Annie shared this story with the help of Josie Torielli, a licensed clinical social worker from the New York City Alliance Against Sexual Assault. Throughout Annie’s interview with “We Help,” Torielli asked questions, sympathized and helped Annie contextualize her feelings, thoughts and behavior.
“What really stands out to me in Annie’s story is her reclaiming the narrative,” says Torielli in the second part of the podcast.
She emphasized that reclamation is a necessary step for victims of sexual violence to absolve themselves of the guilt that too often plagues them. Torielli pointed out the absence of Annie’s assailants in her story – a sign that Annie unfairly carries the blame for everything that happened. Paradoxically, therapy can unintentionally reinforce the dynamics of victim blaming by focusing questions solely on the client, his or her behavior and his or her motivations rather than those of the perpetrator.
“One of the things that’s going to get us to a place where we’re actually solving the issue is if we can shift our focus from victims and from asking about their actions to figuring out perpetrators and delving into their actions,” Torielli said.
The roles of perpetrator and victim need to be rightfully set, but reclaiming a narrative is also about allowing clients to define themselves beyond their victimization.
“The abuse that happened is not the only part of the person,” Torielli said. “That certainly shapes who they are, but doesn’t define who they are.” The narrative must of course include the abuse, but it shouldn’t end there.
Reclaiming their narratives may be a useful step for the survivors of sexual violence to take, but it isn’t an easy one. As Annie’s interview illustrated, the trauma of sexual assault may lay dormant for years, emerging only to expose survivors to skepticism and even scorn from the people around them. This atmosphere further silences victims and makes it all the more important that sexual assault social workers provide their clients with the safety and confidence necessary for them to take the first step: the act of disclosure.
And it is only the first step. The road to recovery from sexual assault can be long, if not lifelong. The circumstances of sexual violence and the current atmosphere surrounding it, from laws to stigma, can make the victim’s plight a particularly grueling one. It begins with sharing, but from there can take any number of routes, from reassessing relationships to pursuing criminal charges to establishing support networks. It’s imperative that social workers not only offer these clients the resources and services that any other clients would receive, but also nurture what may be a very fragile hope of recovery.

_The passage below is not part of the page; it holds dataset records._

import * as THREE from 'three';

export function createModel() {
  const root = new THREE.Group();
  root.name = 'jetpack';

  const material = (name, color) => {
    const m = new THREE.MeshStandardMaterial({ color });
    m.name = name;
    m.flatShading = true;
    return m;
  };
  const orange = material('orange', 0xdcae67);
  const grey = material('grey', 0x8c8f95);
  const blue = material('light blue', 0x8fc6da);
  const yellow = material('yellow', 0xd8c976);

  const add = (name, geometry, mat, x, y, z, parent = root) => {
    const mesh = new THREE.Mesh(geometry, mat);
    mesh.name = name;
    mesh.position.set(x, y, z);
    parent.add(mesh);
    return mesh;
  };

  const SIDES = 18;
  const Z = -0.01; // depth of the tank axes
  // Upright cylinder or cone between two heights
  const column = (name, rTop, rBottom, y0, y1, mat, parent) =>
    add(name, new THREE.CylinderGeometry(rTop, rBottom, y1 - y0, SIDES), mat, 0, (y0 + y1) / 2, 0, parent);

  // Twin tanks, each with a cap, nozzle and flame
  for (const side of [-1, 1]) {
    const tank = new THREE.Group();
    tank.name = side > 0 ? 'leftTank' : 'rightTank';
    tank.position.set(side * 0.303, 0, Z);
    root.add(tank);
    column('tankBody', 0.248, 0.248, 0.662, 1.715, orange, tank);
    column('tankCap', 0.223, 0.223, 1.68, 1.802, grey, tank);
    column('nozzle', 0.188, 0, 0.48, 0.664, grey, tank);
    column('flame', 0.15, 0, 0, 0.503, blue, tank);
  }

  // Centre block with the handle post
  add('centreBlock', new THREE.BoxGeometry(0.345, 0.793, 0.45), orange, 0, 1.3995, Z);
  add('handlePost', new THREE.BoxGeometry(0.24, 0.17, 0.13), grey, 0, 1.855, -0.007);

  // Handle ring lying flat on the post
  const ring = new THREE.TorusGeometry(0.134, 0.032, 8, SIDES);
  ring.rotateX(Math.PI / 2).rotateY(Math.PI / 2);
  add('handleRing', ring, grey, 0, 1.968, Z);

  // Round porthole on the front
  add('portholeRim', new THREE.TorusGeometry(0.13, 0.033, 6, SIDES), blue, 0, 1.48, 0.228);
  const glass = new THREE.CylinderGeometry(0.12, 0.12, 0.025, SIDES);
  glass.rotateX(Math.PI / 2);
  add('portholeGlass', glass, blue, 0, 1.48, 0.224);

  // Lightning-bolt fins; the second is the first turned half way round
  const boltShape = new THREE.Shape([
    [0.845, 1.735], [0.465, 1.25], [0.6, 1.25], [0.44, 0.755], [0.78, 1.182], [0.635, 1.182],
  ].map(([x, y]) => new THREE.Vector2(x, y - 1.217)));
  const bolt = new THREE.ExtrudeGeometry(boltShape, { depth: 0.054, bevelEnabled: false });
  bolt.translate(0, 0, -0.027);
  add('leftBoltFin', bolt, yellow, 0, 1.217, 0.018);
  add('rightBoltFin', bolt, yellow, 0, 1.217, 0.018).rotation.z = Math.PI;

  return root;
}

As Annie’s story makes clear, and as Annie and Torielli demonstrate throughout their interview, the role of a sexual assault social worker can be akin to a lifeboat set on the dark sea. The communication, support, and understanding that social workers are so adept at providing are precisely the services that victims of sexual violence need and cannot find elsewhere. But whether for reasons of shame or fear or unawareness, the drowning don’t always reach the lifeboat. Sexual Assault Awareness Month is about changing that and about buoying the survivors of sexual violence until they can sail again.
Episode 2: #WeStandUp

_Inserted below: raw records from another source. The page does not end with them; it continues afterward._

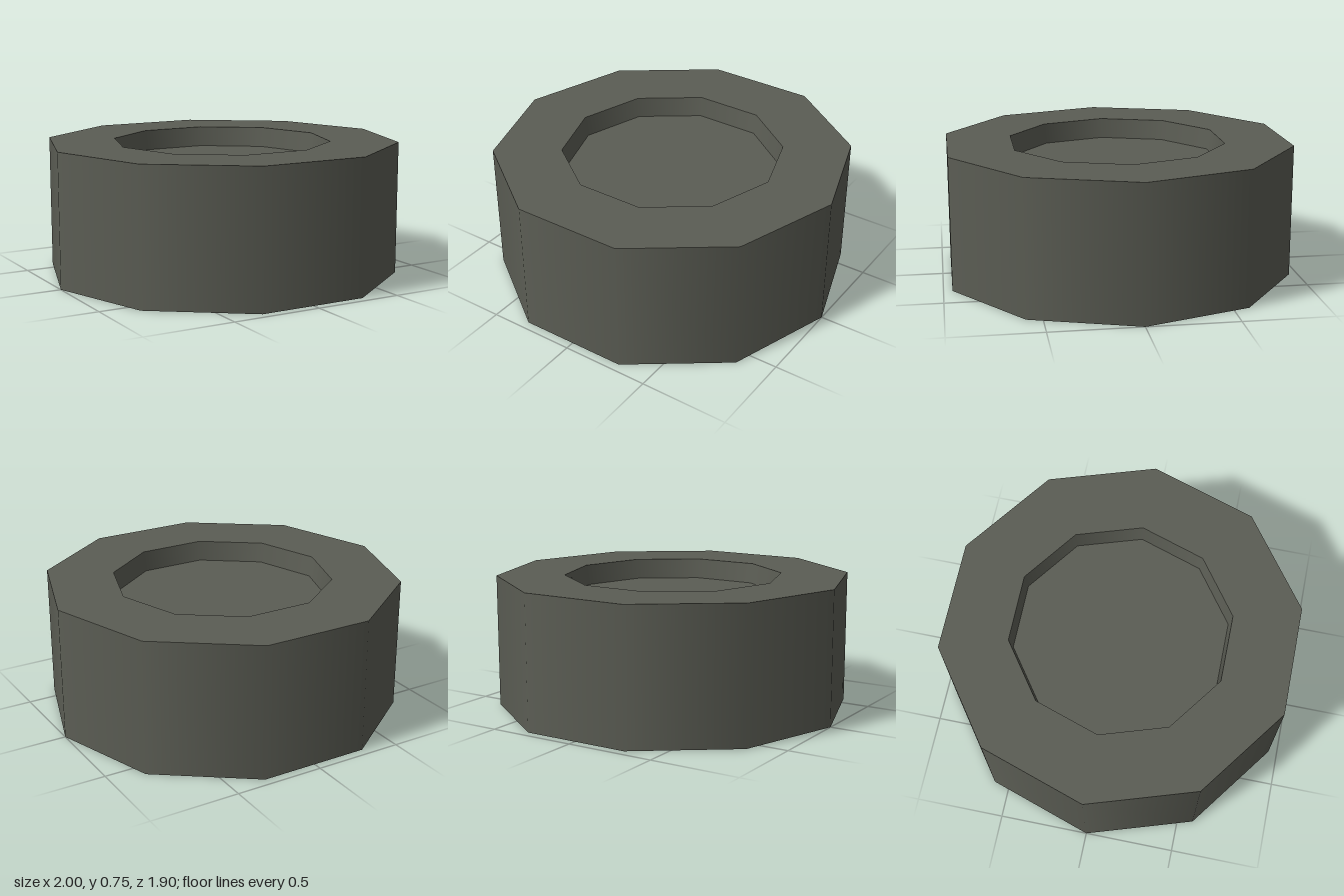
import * as THREE from 'three';

const SIDES = 10;

export function createModel() {
  const group = new THREE.Group();
  group.name = 'recessedDrum';

  const darkGrey = new THREE.MeshStandardMaterial({ color: 0x5b5d54 });
  darkGrey.name = 'darkOliveGrey';

  // One band per profile edge: smooth around the drum, sharp between bands
  const band = (name, r0, y0, r1, y1) => {
    const points = [new THREE.Vector2(r0, y0), new THREE.Vector2(r1, y1)];
    const mesh = new THREE.Mesh(new THREE.LatheGeometry(points, SIDES, Math.PI / 2), darkGrey);
    mesh.name = name;
    group.add(mesh);
  };

  const height = 0.75, floor = 0.635;
  band('base', 0, 0, 1, 0);
  band('outerWall', 1, 0, 1, height);
  band('rim', 1, height, 0.617, height);
  band('recessWall', 0.617, height, 0.6, floor);
  band('recessFloor', 0.6, floor, 0, floor);

  return group;
}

For sexual assault social workers looking to learn more about resources and services that may be of help to their clients, we recommend the following organizations:
- Rape, Abuse & Incest National Network Phone Number: 800-656-4673
- New York City Alliance Against Sexual Assault Phone Number: 212-514-7233
- The National Domestic Violence Hotline Phone Number: 800-799-7233
- Love is Respect Phone Number: 866-331-8453
- Casa de Esperanza Phone Number: 800-799-7233
- ChildHelp Phone Number: 800-422-4453
- Planned Parenthood Phone Number: 800-230-7526
- Peace Over Violence Phone Number: 626-793-3385
- 1 in 6 Phone Number: 800-273-8255
- No More
- Break The Cycle
- Futures Without Violence
- Jane Doe
- Joyful Heart Foundation
- National Sexual Violence Resource Center
- Know Your IX
- Men Can Stop Rape